Changes to child care fund seek to maximize spaces
Due to the success of the Childcare BC New Spaces Fund, the provincial government is updating guidelines and sharing best practices with applicants to better support projects in communities with an acute need for new child care spaces.
Government has provided funding for more than 10,400 new spaces through its three space-creation initiatives – the Childcare BC New Spaces Fund, Start-Up Grants and neighbourhood learning centres – with thousands more to come.
Starting Feb. 10, 2020, the Childcare BC New Spaces Fund will accept applications through two application windows. The first of these will open Feb. 10 and end May 11. Successful applicants will be notified by August 2020. A second application window is scheduled to open in November 2020, ending Feb. 10, 2021.
This approach enables the province to compare applications over a set timeframe.
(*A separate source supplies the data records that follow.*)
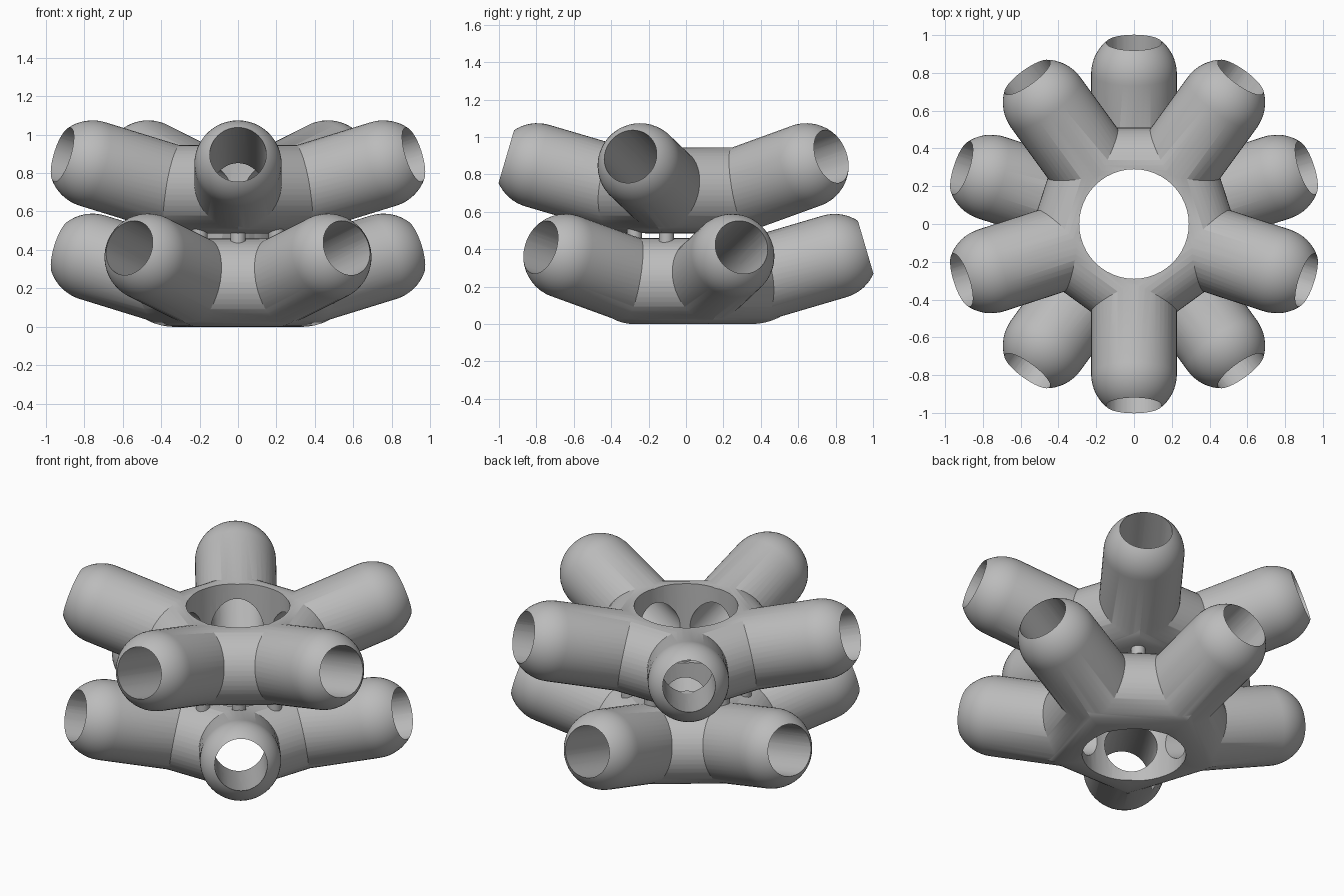
import bpy, bmesh
from math import sin, cos, tau, pi, radians, sqrt
from mathutils import Matrix, Vector

cube = bpy.data.objects.get("Cube")
if cube:
    bpy.data.objects.remove(cube)

SEG = 48
HUB_R, ARM_R, BORE_R, HOLE_R = 0.23, 0.227, 0.147, 0.29
APOTHEM = 0.28
NODE_R = APOTHEM / cos(pi / 5)
TIER_STEP = 0.485
TIP = (0.795, 0.362)          # radius and height of each rounded arm end

grey = bpy.data.materials.new("plain_grey")
grey.use_nodes = True
colour = (0.5, 0.5, 0.5, 1)
grey.diffuse_color = colour
grey.node_tree.nodes["Principled BSDF"].inputs["Base Color"].default_value = colour


def make_object(name, bm):
    bmesh.ops.recalc_face_normals(bm, faces=bm.faces)
    mesh = bpy.data.meshes.new(name)
    bm.to_mesh(mesh)
    bm.free()
    mesh.materials.append(grey)
    obj = bpy.data.objects.new(name, mesh)
    bpy.context.collection.objects.link(obj)
    return obj


def lathe(bm, profile, matrix):
    """Closed solid turned around local z from (radius, height) points."""
    rings = []
    for r, h in profile:
        rings.append([bm.verts.new(matrix @ Vector((r * cos(tau * i / SEG), r * sin(tau * i / SEG), h)))
                      for i in range(SEG)])
    for a, b in zip(rings, rings[1:]):
        for i in range(SEG):
            j = (i + 1) % SEG
            bm.faces.new((a[i], a[j], b[j], b[i]))
    bm.faces.new(rings[0][::-1])
    bm.faces.new(rings[-1])


def pentagon_ring(bm, angles, z):
    """Round pipe mitred around a pentagon."""
    rings = []
    for a in angles:
        ring = []
        for i in range(SEG):
            p = tau * i / SEG
            rad = NODE_R + HUB_R * cos(p) / cos(pi / 5)
            ring.append(bm.verts.new((rad * cos(a), rad * sin(a), z + HUB_R * sin(p))))
        rings.append(ring)
    for k in range(5):
        a, b = rings[k], rings[(k + 1) % 5]
        for i in range(SEG):
            j = (i + 1) % SEG
            bm.faces.new((a[i], a[j], b[j], b[i]))


def build_tier(name, start, base):
    angles = [radians(start) + tau * k / 5 for k in range(5)]
    body, cut = bmesh.new(), bmesh.new()
    pentagon_ring(body, angles, base + HUB_R)
    for a in angles:
        node = Vector((NODE_R * cos(a), NODE_R * sin(a), base + HUB_R))
        tip = Vector((TIP[0] * cos(a), TIP[0] * sin(a), base + TIP[1]))
        axis = tip - node
        frame = Matrix.Translation(node) @ axis.to_track_quat('Z', 'Y').to_matrix().to_4x4()
        length = axis.length
        # Arm with a domed end
        dome = [(ARM_R * cos(t), length + ARM_R * sin(t))
                for t in (pi / 2 * i / 14 for i in range(14))]
        lathe(body, [(ARM_R, 0)] + dome, frame)
        # Bore from the hub centre out through the dome
        lathe(cut, [(BORE_R, -NODE_R), (BORE_R, length + 0.4)], frame)
    # Vertical well through the hub
    lathe(cut, [(HOLE_R, base - 0.2), (HOLE_R, base + 0.8)], Matrix.Identity(4))

    tier = make_object(name, body)
    cutter = make_object(name + "_cutter", cut)
    mod = tier.modifiers.new("openings", 'BOOLEAN')
    mod.operation, mod.solver, mod.object = 'DIFFERENCE', 'EXACT', cutter
    mod.use_self = True
    bpy.context.view_layer.update()
    done = bpy.data.meshes.new_from_object(tier.evaluated_get(bpy.context.evaluated_depsgraph_get()))
    tier.modifiers.clear()
    tier.data = done
    bpy.data.objects.remove(cutter)
    return tier


parts = [build_tier("lower_tier", 90, 0), build_tier("upper_tier", -90, TIER_STEP)]

# Short posts joining the two tiers
posts = bmesh.new()
for k in range(10):
    a = radians(18) + tau * k / 10
    lathe(posts, [(0.04, 0.4), (0.04, 0.56)], Matrix.Translation((0.34 * cos(a), 0.34 * sin(a), 0)))
parts.append(make_object("joining_posts", posts))

bpy.ops.object.select_all(action='DESELECT')
for obj in parts:
    obj.select_set(True)
bpy.context.view_layer.objects.active = parts[0]
bpy.ops.object.shade_smooth_by_angle(angle=radians(30))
This will allow funding to be targeted to organizations and communities best able to meet child care shortages in their areas and to prioritize applications that create child care spaces that will remain community assets for the long term, explained a Ministry of Children and Family Development media release.
As well, communities that have recently completed child care needs assessments will have more time to develop targeted applications based on what they have learned.
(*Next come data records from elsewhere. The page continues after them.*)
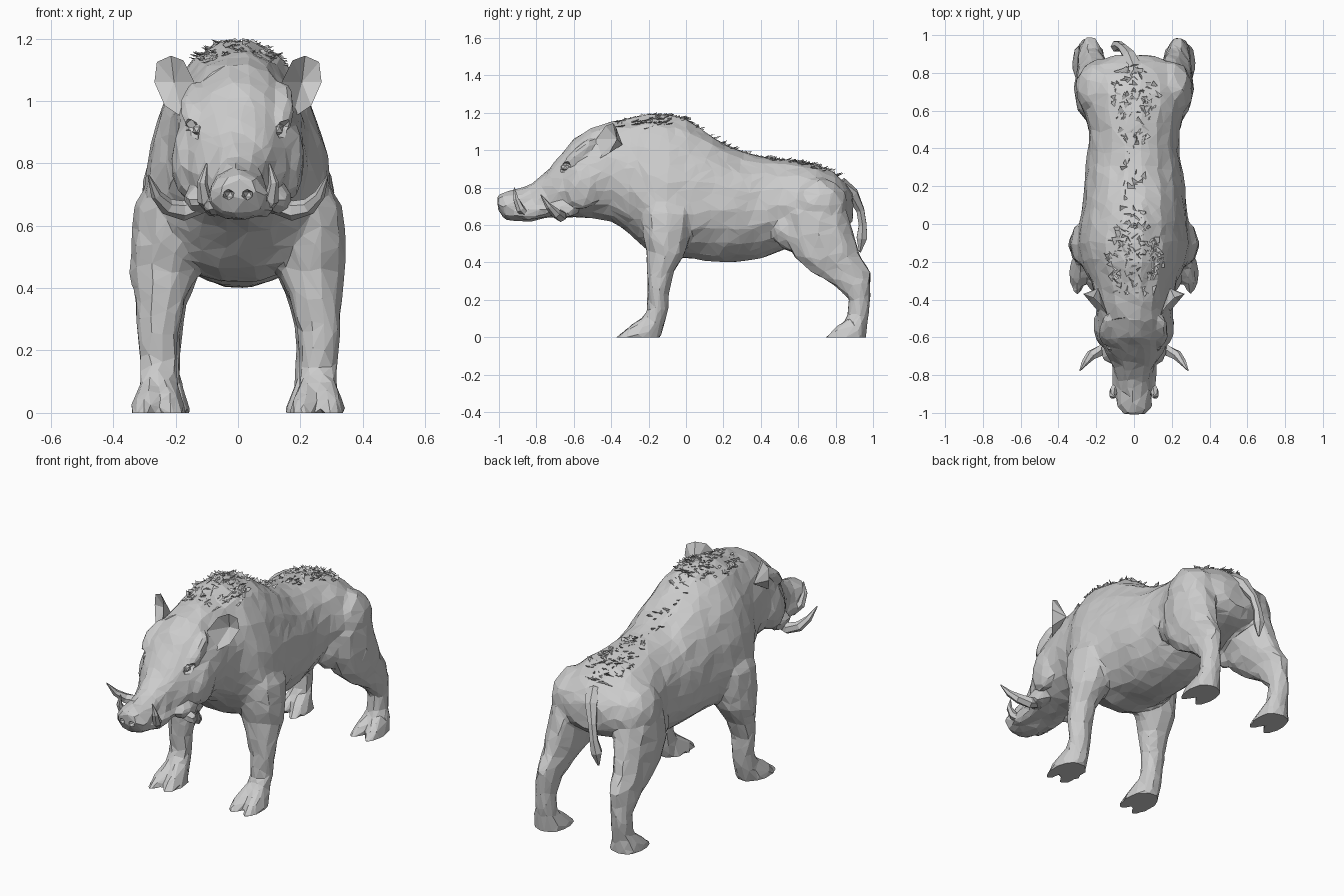
import bpy, bmesh, math, random
from mathutils import Vector, Matrix
from mathutils.bvhtree import BVHTree

if "Cube" in bpy.data.objects:
    bpy.data.objects.remove(bpy.data.objects["Cube"])

random.seed(4)
X, Y, Z = Vector((1, 0, 0)), Vector((0, 1, 0)), Vector((0, 0, 1))


def finish(bm, name):
    bmesh.ops.recalc_face_normals(bm, faces=bm.faces[:])
    me = bpy.data.meshes.new(name)
    bm.to_mesh(me)
    bm.free()
    ob = bpy.data.objects.new(name, me)
    bpy.context.collection.objects.link(ob)
    return ob


def skin(bm, rings):
    """Join rings of points into a closed tube."""
    vs = [[bm.verts.new(p) for p in r] for r in rings]
    n = len(vs[0])
    for a, b in zip(vs, vs[1:]):
        for i in range(n):
            bm.faces.new((a[i], a[(i + 1) % n], b[(i + 1) % n], b[i]))
    bm.faces.new(vs[0])
    bm.faces.new(vs[-1])


def ellipse(c, u, v, n):
    return [Vector(c) + u * math.cos(2 * math.pi * i / n) + v * math.sin(2 * math.pi * i / n)
            for i in range(n)]


def column(bm, stations, n=10):
    """Upright limb from (x, y, z, rx, ry) stations."""
    skin(bm, [ellipse((x, y, z), X * rx, Y * ry, n) for x, y, z, rx, ry in stations])


def horn(bm, path, n=6):
    """Tapered tube along (x, y, z, radius) points."""
    ps = [Vector(p[:3]) for p in path]
    rings = []
    for i, p in enumerate(path):
        t = (ps[min(i + 1, len(ps) - 1)] - ps[max(i - 1, 0)]).normalized()
        u = Y.cross(t).normalized()
        rings.append(ellipse(ps[i], u * p[3], t.cross(u) * p[3], n))
    skin(bm, rings)


def blob(bm, c, r, rot=0.0, sub=2):
    m = Matrix.Translation(c) @ Matrix.Rotation(rot, 4, 'X') @ Matrix.Diagonal((*r, 1))
    bmesh.ops.create_icosphere(bm, subdivisions=sub, radius=1, matrix=m)


# Head and trunk: y, bottom z, top z, half width, z of widest point
trunk = [(-1.004, .685, .76, .058, .715), (-.965, .635, .776, .088, .70), (-.91, .615, .79, .09, .69),
         (-.83, .618, .822, .09, .70), (-.75, .635, .885, .112, .72), (-.68, .64, .965, .15, .77),
         (-.6, .64, 1.06, .18, .82), (-.5, .635, 1.12, .20, .85), (-.4, .62, 1.152, .205, .87),
         (-.3, .55, 1.172, .23, .80), (-.2, .46, 1.20, .285, .70), (-.1, .42, 1.195, .305, .65),
         (0, .425, 1.17, .29, .66), (.1, .41, 1.105, .275, .68), (.2, .40, 1.04, .265, .68),
         (.3, .405, .99, .255, .68), (.4, .42, .97, .242, .68), (.5, .46, .96, .235, .70),
         (.6, .51, .945, .265, .70), (.7, .535, .925, .28, .70), (.79, .55, .88, .26, .70),
         (.85, .575, .83, .21, .70), (.89, .62, .77, .12, .70)]
bm = bmesh.new()
rings = []
for y, zb, zt, w, zm in trunk:
    ring = []
    for i in range(18):
        a = 2 * math.pi * i / 18
        s = math.sin(a)
        ring.append(Vector((w * math.cos(a), y, zm + s * ((zt - zm) if s > 0 else (zm - zb)))))
    rings.append(ring)
skin(bm, rings)

# Legs with two toes each, cheeks, brows, lips and haunches
front = [(.16, -.1, .80, .09, .11), (.215, -.1, .66, .115, .145), (.226, -.105, .54, .122, .13),
         (.235, -.105, .45, .107, .105), (.25, -.136, .36, .083, .076), (.258, -.148, .25, .066, .055),
         (.257, -.15, .15, .062, .055), (.255, -.175, .09, .062, .066), (.255, -.19, 0, .06, .055)]
hind = [(.15, .70, .80, .08, .10), (.195, .70, .66, .112, .17), (.208, .715, .54, .107, .19),
        (.222, .755, .43, .088, .185), (.232, .835, .345, .067, .158), (.238, .89, .28, .057, .098),
        (.24, .928, .20, .053, .056), (.24, .92, .12, .055, .056), (.24, .905, .06, .058, .065),
        (.24, .905, 0, .06, .06)]
for s in (1, -1):
    for leg, ty in ((front, -.18), (hind, .935)):
        column(bm, [(s * x, *r) for x, *r in leg])
        cx = leg[-1][0]
        for k in (-1, 1):
            column(bm, [(s * cx + k * .02, ty - .01, .11, .036, .04),
                        (s * cx + k * .036, ty - .06, .05, .04, .075),
                        (s * cx + k * .046, ty - .088, 0, .044, .105)], 8)
    blob(bm, (s * .165, -.54, .81), (.047, .10, .13), -.4)
    blob(bm, (s * .135, -.57, .985), (.045, .11, .033), .75)
    blob(bm, (s * .075, -.80, .672), (.045, .14, .04), .1)
    blob(bm, (s * .13, -.66, .68), (.045, .08, .045))
    blob(bm, (s * .19, .71, .70), (.12, .16, .16))
    blob(bm, (s * .19, .57, .56), (.06, .12, .10), -.6)
for v in bm.verts:
    if v.co.z > .02:
        v.co += Vector([random.uniform(-.005, .005) for _ in range(3)])
body = finish(bm, "body")

# Cutters for eye sockets and nostrils
bm = bmesh.new()
for s in (1, -1):
    blob(bm, (s * .16, -.66, .905), (.045, .055, .032), .6, 1)
    blob(bm, (s * .03, -1.0, .70), (.02, .04, .018), 0, 1)
cutter = finish(bm, "socket_cutter")
cutter.hide_render = True

# Fuse the parts, blend the joins, roughen and reduce to irregular flat facets
m = body.modifiers.new("fuse", 'REMESH')
m.mode = 'VOXEL'
m.voxel_size = .012
m = body.modifiers.new("blend", 'SMOOTH')
m.factor = .5
m.iterations = 6
noise = bpy.data.textures.new("hide_noise", 'CLOUDS')
noise.noise_scale = .10
m = body.modifiers.new("roughen", 'DISPLACE')
m.texture = noise
m.strength = .012
m.mid_level = .35
m = body.modifiers.new("facet", 'DECIMATE')
m.ratio = .04
m = body.modifiers.new("sockets", 'BOOLEAN')
m.operation = 'DIFFERENCE'
m.solver = 'EXACT'
m.object = cutter
dg = bpy.context.evaluated_depsgraph_get()
mesh = bpy.data.meshes.new_from_object(body.evaluated_get(dg))
body.modifiers.clear()
body.data = mesh
for v in mesh.vertices:
    if v.co.z < .012:
        v.co.z = 0
for p in mesh.polygons:
    p.use_smooth = False
bpy.data.objects.remove(cutter)
tree = BVHTree.FromPolygons([v.co for v in mesh.vertices], [p.vertices[:] for p in mesh.polygons])

# Eyes
bm = bmesh.new()
for s in (1, -1):
    blob(bm, (s * .128, -.645, .908), (.02, .026, .02), 0, 1)
finish(bm, "eyes")

# Cupped ears: a rim fanned to a back point and a hollow inner point
bm = bmesh.new()
rim = [(.14, -.48, 1.06), (.175, -.43, 1.13), (.215, -.39, 1.145), (.26, -.375, 1.125),
       (.268, -.37, 1.06), (.235, -.41, .985), (.175, -.48, .945)]
for s in (1, -1):
    r, back, hollow = [[bm.verts.new((s * x, y, z)) for x, y, z in g]
                       for g in (rim, [(.19, -.34, 1.03)], [(.205, -.37, 1.06)])]
    for a, b in zip(r, r[1:] + r[:1]):
        bm.faces.new((a, b, back[0]))
        bm.faces.new((b, a, hollow[0]))
finish(bm, "ears")

# Large lower tusks and small upper tusks
tusks = {"lower_tusks": [(.11, -.67, .67, .028), (.175, -.67, .648, .032), (.228, -.695, .662, .027),
                         (.262, -.735, .70, .018), (.287, -.777, .762, .003)],
         "upper_tusks": [(.075, -.84, .65, .026), (.108, -.885, .685, .024),
                         (.114, -.91, .74, .016), (.10, -.918, .80, .003)]}
for name, path in tusks.items():
    bm = bmesh.new()
    for s in (1, -1):
        horn(bm, [(s * x, *r) for x, *r in path])
    finish(bm, name)

# Tail hanging to one side
bm = bmesh.new()
horn(bm, [(0, .82, .81, .05), (-.025, .89, .765, .036), (-.06, .932, .68, .024),
          (-.078, .945, .60, .024), (-.092, .94, .53, .032), (-.098, .93, .455, .006)])
finish(bm, "tail")

# Bristle flakes scattered on the withers, spine and rump
bm = bmesh.new()
for i in range(330):
    y = (random.gauss(-.19, .10), random.gauss(.67, .10), random.uniform(-.3, .8))[(0, 0, 1, 2)[i % 4]]
    y = min(max(y, -.36), .80)
    spread = .05 + .10 * math.exp(-((y + .2) / .18) ** 2) + .07 * math.exp(-((y - .68) / .15) ** 2)
    hit, nrm, _, _ = tree.ray_cast(Vector((random.uniform(-spread, spread), y, 2)), -Z)
    if hit is None:
        continue
    a = random.uniform(0, 2 * math.pi)
    side = Vector((math.cos(a), math.sin(a), 0)) * random.uniform(.015, .03)
    lean = Vector((random.uniform(-.03, .03), random.uniform(-.02, .04), 0))
    tip = bm.verts.new(hit + lean + nrm * random.uniform(.004, .012))
    l, r, b = [bm.verts.new(hit + d - nrm * .005) for d in (side, -side, lean * .6)]
    for f in ((l, r, tip), (r, b, tip), (b, l, tip)):
        bm.faces.new(f)
finish(bm, "mane_bristles")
In addition, to ensure funding is being used for new licensed child care spaces in as many communities as possible, and based on best practices identified through the 15 months of the program, province will prioritize projects with a cost per space of $40,000 or less.
Applicants will be required to demonstrate:
- the link between their proposed project and the need within their community;
- reference to a community child care plan or needs assessment, such as those created through the Union of British Columbia Municipalities’ Community Child Care Planning Grant program; and
- that any necessary professional, administrative and consulting services total no more than 15% of the total provincially funded project cost.